WORK REQUEST: Which lines in the records below contain the word "cloth"? Copy each one.
DATASET EXCERPTS START
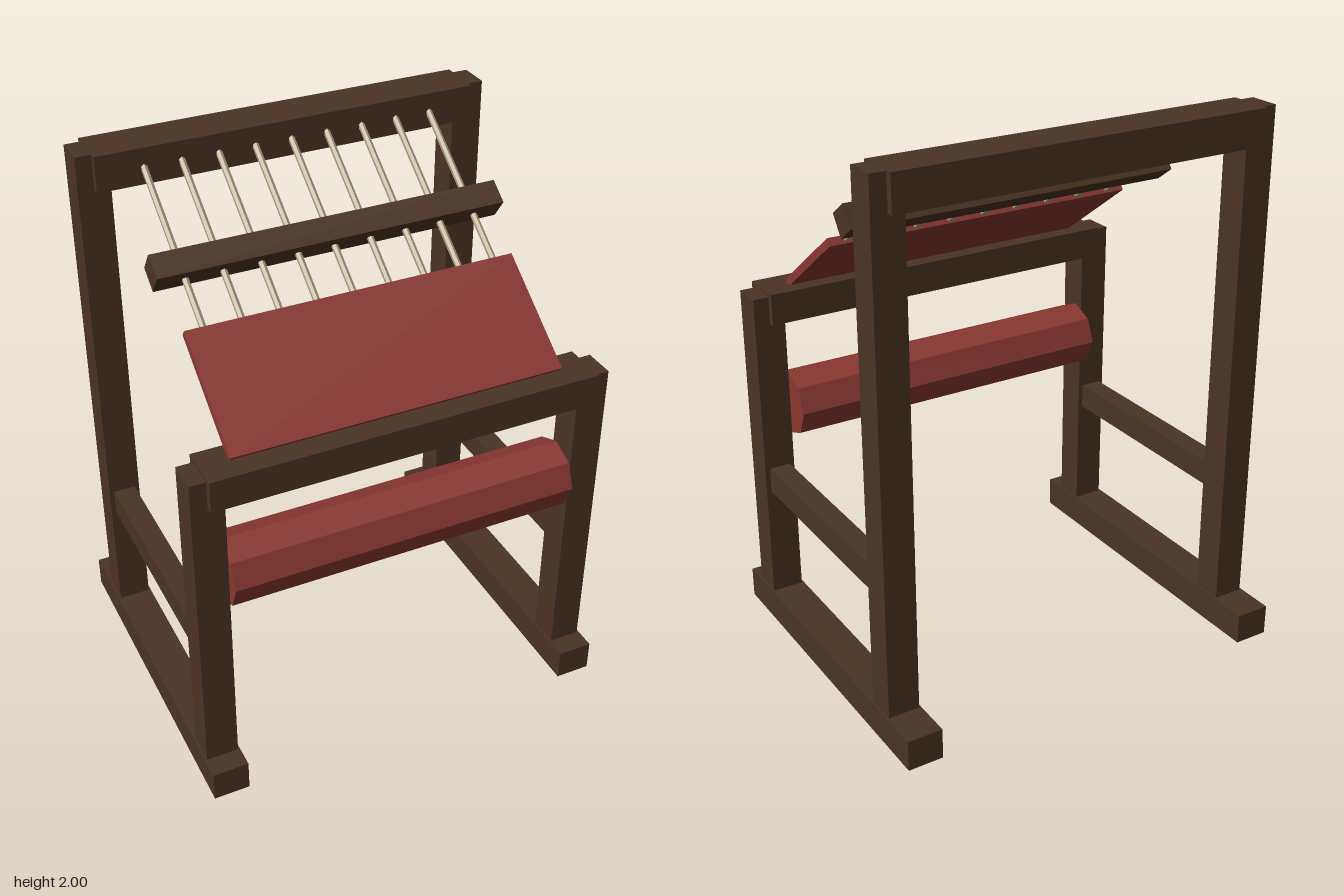
import * as THREE from 'three';

export function createModel() {
  const model = new THREE.Group();
  model.name = 'weavingLoom';

  const mat = (name, color) => {
    const m = new THREE.MeshStandardMaterial({ color, flatShading: true });
    m.name = name;
    return m;
  };
  const wood = mat('darkWood', 0x4a3424);
  const cloth = mat('redCloth', 0x8b3831);
  const thread = mat('paleThread', 0xb0a181);

  const add = (parent, name, geometry, material, x, y, z) => {
    const mesh = new THREE.Mesh(geometry, material);
    mesh.name = name;
    mesh.position.set(x, y, z);
    parent.add(mesh);
    return mesh;
  };
  // Box given by its width in x and its y and z ranges
  const beam = (name, x, w, y0, y1, z0, z1) =>
    add(model, name, new THREE.BoxGeometry(w, y1 - y0, z1 - z0), wood, x, (y0 + y1) / 2, (z0 + z1) / 2);

  // Side frames: foot, two posts and a stretcher on each side
  for (const [side, s] of [['left', 1], ['right', -1]]) {
    const x = 0.7 * s;
    beam(side + 'Foot', x, 0.13, 0, 0.115, -0.635, 0.635);
    beam(side + 'FrontPost', x, 0.115, 0.1, 1.305, 0.443, 0.558);
    beam(side + 'RearPost', x, 0.115, 0.1, 1.998, -0.49, -0.375);
    beam(side + 'Stretcher', x, 0.08, 0.54, 0.635, -0.4, 0.46);
  }

  // Cross beams
  beam('topBeam', 0, 1.4, 1.87, 2, -0.515, -0.35);
  beam('breastBeam', 0, 1.4, 1.205, 1.32, 0.418, 0.585);

  // Eight-sided cloth roller
  const roller = new THREE.CylinderGeometry(0.125, 0.125, 1.27, 8).rotateZ(Math.PI / 2);
  add(model, 'clothRoller', roller, cloth, 0, 0.87, 0.47);

  // Sloping warp: cloth, heddle bar and threads along the local z axis
  const warp = new THREE.Group();
  warp.name = 'warp';
  warp.position.set(0, 1.45, 0.32);
  warp.rotation.x = THREE.MathUtils.degToRad(35.5);
  model.add(warp);
  add(warp, 'wovenCloth', new THREE.BoxGeometry(1.2, 0.03, 0.446), cloth, 0, 0, 0);
  add(warp, 'heddleBar', new THREE.BoxGeometry(1.27, 0.09, 0.09), wood, 0, 0, -0.448);

  const rod = new THREE.CylinderGeometry(0.012, 0.012, 0.65, 6).rotateX(Math.PI / 2);
  for (let i = -4; i <= 4; i++) {
    add(warp, 'warpThread', rod, thread, i * 0.133, 0, -0.515);
  }

  return model;
}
DATASET EXCERPTS END
RESPONSE AREA:
  const cloth = mat('redCloth', 0x8b3831);
  // Eight-sided cloth roller
  add(model, 'clothRoller', roller, cloth, 0, 0.87, 0.47);
  // Sloping warp: cloth, heddle bar and threads along the local z axis
  add(warp, 'wovenCloth', new THREE.BoxGeometry(1.2, 0.03, 0.446), cloth, 0, 0, 0);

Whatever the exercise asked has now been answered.